Task prompt: Write out only the lines from the top of the listing below through the one with "blue.name = 'blue cloth';", exactly as they stand, while keeping pictures out of the copy.
------------------------------------------------------------
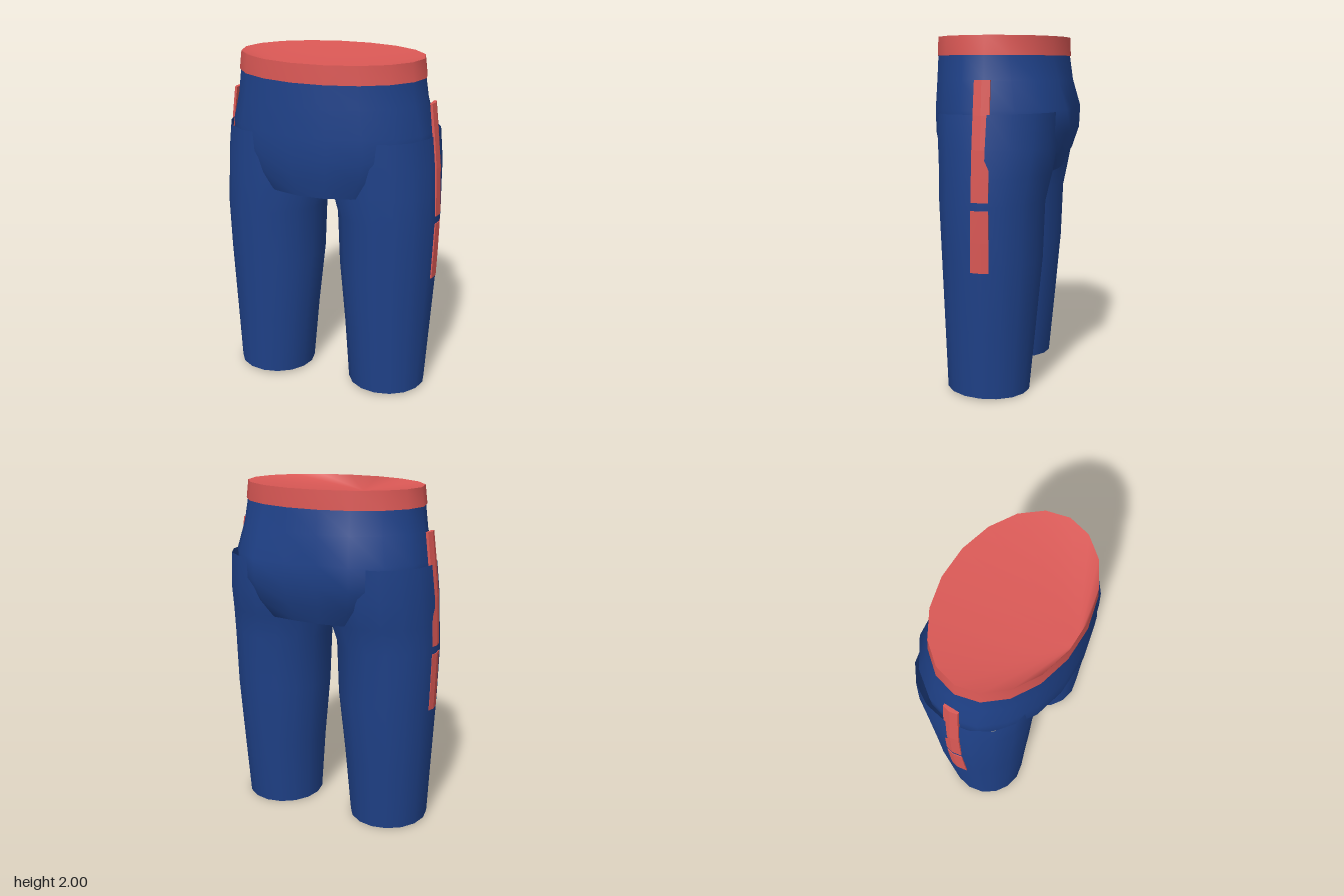
import * as THREE from 'three';
import { mergeVertices } from 'three/addons/utils/BufferGeometryUtils.js';

const red = new THREE.MeshStandardMaterial({ color: 0xda5855, side: THREE.DoubleSide });
red.name = 'red trim';
const blue = new THREE.MeshStandardMaterial({ color: 0x1f4188, side: THREE.DoubleSide });
blue.name = 'blue cloth';

// Smooth skin over elliptical rings, top to bottom:
// [y, xMin, xMax, zFront, zBack, tilt, backFullness]; fullness above 1 flattens the back
function loft(rings, sides) {
  const pos = [], idx = [];
  for (const [y, x0, x1, zf, zb, tilt = 0, full = 1] of rings) {
    for (let j = 0; j < sides; j++) {
      const a = (j / sides) * Math.PI * 2;
      const s = Math.sin(a) < 0 ? Math.max(-1, Math.sin(a) * full) : Math.sin(a);
      pos.push((x0 + x1) / 2 + Math.cos(a) * (x1 - x0) / 2, y + tilt * s, (zf + zb) / 2 + s * (zf - zb) / 2);
    }
  }
  for (let i = 0; i < rings.length - 1; i++) {
    for (let j = 0; j < sides; j++) {
      const k = (j + 1) % sides, a = i * sides, b = a + sides;
      idx.push(a + j, a + k, b + j, a + k, b + k, b + j);
    }
  }
  const g = new THREE.BufferGeometry();
  g.setAttribute('position', new THREE.Float32BufferAttribute(pos, 3));
  g.setIndex(idx);
  const merged = mergeVertices(g);
  merged.computeVertexNormals();
  return merged;
}

function add(parent, name, geometry, material) {
  const m = new THREE.Mesh(geometry, material);
  m.name = name;
  parent.add(m);
}

const oval = (y, rx, zf, zb, full = 1) => [y, -rx, rx, zf, zb, 0, full];

// Side stripe folded round the outside of a leg, points are [y, x]
function stripe(points) {
  const pos = [], idx = [], sides = 5;
  for (const [y, x] of points) {
    const drift = (1.76 - y) * 0.018;
    const zf = 0.053 + drift, zb = -0.035 + drift * 0.2;
    pos.push(x - 0.01, y, zf, x, y, 0.01, x - 0.01, y, zb, x - 0.024, y, zb, x - 0.024, y, zf);
  }
  const n = points.length;
  for (let i = 0; i < n - 1; i++) {
    for (let j = 0; j < sides; j++) {
      const a = i * sides + j, b = i * sides + (j + 1) % sides;
      idx.push(a, b, a + sides, b, b + sides, a + sides);
    }
  }
  // End caps
  const e = (n - 1) * sides;
  for (let j = 1; j < sides - 1; j++) idx.push(0, j, j + 1, e, e + j + 1, e + j);
  // Turn the walls outward: the section runs front to back
  for (let t = 0; t < (n - 1) * sides * 6; t += 3) [idx[t + 1], idx[t + 2]] = [idx[t + 2], idx[t + 1]];
  const g = new THREE.BufferGeometry();
  g.setAttribute('position', new THREE.Float32BufferAttribute(pos, 3));
  g.setIndex(idx);
  const flat = g.toNonIndexed();
  flat.computeVertexNormals();
  return flat;
}

export function createModel() {
  const model = new THREE.Group();
  model.name = 'shorts';

  // Waistband, closed by a lining that slopes down to a point at the front
  const waist = new THREE.Group();
  waist.name = 'waistband';
  model.add(waist);
  const top = oval(2, 0.538, 0.388, -0.368), bottom = oval(1.895, 0.552, 0.392, -0.372);
  add(waist, 'bandOutside', loft([top, bottom], 18), red);
  add(waist, 'bandUnderside', loft([bottom, oval(1.895, 0.52, 0.37, -0.35)], 18), red);
  add(waist, 'lining', loft([oval(1.908, 0, 0.38, 0.38), top], 18), red);

  // Hips, rounded in to the crotch and flatter across the seat
  const crotch = oval(1.25, 0.45, 0.36, -0.325, 1.1);
  add(model, 'hips', loft([
    oval(1.9, 0.543, 0.388, -0.366), oval(1.76, 0.562, 0.395, -0.38, 1.06),
    oval(1.6, 0.604, 0.402, -0.4, 1.155), oval(1.47, 0.598, 0.4, -0.395, 1.155),
    oval(1.35, 0.545, 0.383, -0.365, 1.13), crotch,
  ], 18), blue);
  add(model, 'crotch', loft([crotch, oval(1.25, 0, 0.01, 0.01)], 18), blue);

  // Open legs with side stripes, mirrored
  for (const side of [1, -1]) {
    const leg = new THREE.Group();
    leg.name = side > 0 ? 'leftLeg' : 'rightLeg';
    leg.scale.x = side;
    model.add(leg);
    add(leg, 'legTube', loft([
      [1.585, 0.03, 0.625, 0.32, -0.362, -0.006], [1.4, 0.02, 0.645, 0.32, -0.352],
      [1.25, 0.01, 0.65, 0.315, -0.325], [1.1, 0.055, 0.655, 0.31, -0.292],
      [0.78, 0.067, 0.646, 0.297, -0.28], [0.4, 0.105, 0.623, 0.281, -0.245],
      [0.012, 0.135, 0.6, 0.266, -0.207, 0.008],
    ], 16), blue);
    add(leg, 'upperStripe', stripe([[1.765, 0.61], [1.58, 0.632], [1.4, 0.65], [1.25, 0.655], [1.12, 0.659]]), red);
    add(leg, 'lowerStripe', stripe([[1.075, 0.659], [0.9, 0.655], [0.735, 0.649]]), red);
  }
  return model;
}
------------------------------------------------------------
Expected answer:
import * as THREE from 'three';
import { mergeVertices } from 'three/addons/utils/BufferGeometryUtils.js';

const red = new THREE.MeshStandardMaterial({ color: 0xda5855, side: THREE.DoubleSide });
red.name = 'red trim';
const blue = new THREE.MeshStandardMaterial({ color: 0x1f4188, side: THREE.DoubleSide });
blue.name = 'blue cloth';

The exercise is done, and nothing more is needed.